"Gujarat's development is being discussed worldwide. Gujarat's development is because of good governance," Mr Modi said in the speech, according to the Hindustan Times.

"My Gujarat experience tells me we can achieve a lot with the people and systems we have."

In a poll published last month, 36 per cent of voters surveyed said Mr Modi would make the best prime minister - well ahead of his likely election rival Rahul Gandhi of the ruling Congress party who had just 22 per cent.

Back to the top

More articles

Editor's Picks

 Iranian President Hassan Rouhani greeted by university students as he leaves Sistan University in Sistan and Baluchestan’s provincial capital of Zahedan on Tuesday, April 15, 2014. Maryam Rahmanian for The National

In Iran’s most troubled province, Rouhani hears pleas for change

Hassan Rounani aims to connect with residents of far-flung Sistan and Baluchestan province.

 Prince Bandar bin Sultan in Riyadh on March 3, 2007. Hassan Ammar / AFP Photo

Saudi Prince Bandar promised a victory he could not deliver

Saudi Arabia's controversial intelligence chief stepped down this week after rumours that his policies on Syria had fallen out of favour.

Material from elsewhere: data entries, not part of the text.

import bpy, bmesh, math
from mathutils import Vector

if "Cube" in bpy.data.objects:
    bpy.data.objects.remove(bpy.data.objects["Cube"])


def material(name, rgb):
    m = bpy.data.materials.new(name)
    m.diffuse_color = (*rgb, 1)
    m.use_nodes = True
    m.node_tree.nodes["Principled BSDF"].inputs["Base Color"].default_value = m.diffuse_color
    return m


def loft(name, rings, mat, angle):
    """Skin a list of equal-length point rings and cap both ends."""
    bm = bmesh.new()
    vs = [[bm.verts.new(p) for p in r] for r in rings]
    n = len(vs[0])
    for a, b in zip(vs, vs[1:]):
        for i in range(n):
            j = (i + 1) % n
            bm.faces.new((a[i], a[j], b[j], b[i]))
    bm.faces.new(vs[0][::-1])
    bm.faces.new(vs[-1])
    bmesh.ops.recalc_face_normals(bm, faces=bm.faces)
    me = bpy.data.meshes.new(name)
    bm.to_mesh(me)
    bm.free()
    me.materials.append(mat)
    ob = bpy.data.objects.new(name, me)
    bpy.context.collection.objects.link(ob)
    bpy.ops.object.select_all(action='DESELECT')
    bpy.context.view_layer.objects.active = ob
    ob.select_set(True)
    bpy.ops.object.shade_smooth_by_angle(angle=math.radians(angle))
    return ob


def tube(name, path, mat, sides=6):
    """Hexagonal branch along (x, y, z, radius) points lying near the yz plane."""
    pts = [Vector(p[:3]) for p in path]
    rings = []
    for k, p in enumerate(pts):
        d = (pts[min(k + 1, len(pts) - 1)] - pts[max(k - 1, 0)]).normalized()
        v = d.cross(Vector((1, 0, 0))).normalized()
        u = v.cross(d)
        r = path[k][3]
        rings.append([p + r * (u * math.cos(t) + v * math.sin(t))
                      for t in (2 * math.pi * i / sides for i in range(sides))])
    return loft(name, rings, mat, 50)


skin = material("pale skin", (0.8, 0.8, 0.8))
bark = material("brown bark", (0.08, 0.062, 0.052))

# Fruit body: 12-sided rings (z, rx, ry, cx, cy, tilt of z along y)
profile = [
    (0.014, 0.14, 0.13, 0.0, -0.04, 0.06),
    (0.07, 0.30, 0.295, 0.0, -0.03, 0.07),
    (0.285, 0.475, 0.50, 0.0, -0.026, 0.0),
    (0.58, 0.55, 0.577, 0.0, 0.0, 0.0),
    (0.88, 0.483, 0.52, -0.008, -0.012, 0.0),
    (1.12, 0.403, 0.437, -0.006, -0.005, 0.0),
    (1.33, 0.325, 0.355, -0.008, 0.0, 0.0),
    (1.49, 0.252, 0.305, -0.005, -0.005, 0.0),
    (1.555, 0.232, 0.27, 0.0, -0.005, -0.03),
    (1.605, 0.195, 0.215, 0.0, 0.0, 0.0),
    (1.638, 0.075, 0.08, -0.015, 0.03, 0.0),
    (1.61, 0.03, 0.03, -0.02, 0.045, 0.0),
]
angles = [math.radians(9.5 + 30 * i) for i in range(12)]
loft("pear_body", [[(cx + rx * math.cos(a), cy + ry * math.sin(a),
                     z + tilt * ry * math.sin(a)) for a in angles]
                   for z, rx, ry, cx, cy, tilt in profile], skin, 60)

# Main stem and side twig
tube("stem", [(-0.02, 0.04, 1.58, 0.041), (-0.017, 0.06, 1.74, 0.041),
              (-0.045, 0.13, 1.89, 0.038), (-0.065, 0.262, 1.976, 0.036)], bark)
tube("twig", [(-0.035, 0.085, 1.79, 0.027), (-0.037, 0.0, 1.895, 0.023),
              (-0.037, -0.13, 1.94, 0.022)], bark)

 Iranian President Hassan Rouhani greets supporters after his arrival in Zahedan, the regional capital of Sistan and Baluchestan province on Tuesday, April 15, 2014. During Mr Rouhani's two-day visit, he will tour several other cities and hold meetings with local scholars and entrepreneurs. Maryam Rahmanian for The National

On the road with Hassan Rouhani

Iran's president is touring some of Iran's most underdeveloped provinces. Foreign correspondent Yeganeh Salehi is traveling with him.

 Twitter photo of  Abdel Fattah El Sisi on the campaign trail on March 30. Photo courtesy-Twitter/@SisiCampaign

El Sisi rides a bicycle, kicks off social media storm

The photos and video created a huge buzz across social media networks, possibly a marker of a new era for Egypt.

 Friday is UN Mine Awareness Day and Omer Hassan, who does demining work in Iraqi Kurdistan, is doing all he can to teach people about the dangers posed by landmines. Louise Redvers for The National

A landmine nearly ended Omer’s life but he now works to end the threat of mines in Iraq

Omer Hassan does demining work in Iraqi Kurdistan and only has to show people his mangled leg to underscore the danger of mines. With the world marking UN Mine Awareness Day on Friday, his work is as important as ever as Iraq is one of the most mine-affected countries in the world.

 Turkey's Prime Minister Recep Tayyip Erdogan and Turkish spiritual leader Fethullah Gulen. AFP Photo

The inner workings of Gulen’s ‘parallel state’

Fethullah Gulen's followers are accused of trying to push Turkey's prime minister from power.


To add your event to The National listings, click here

Get the most from The National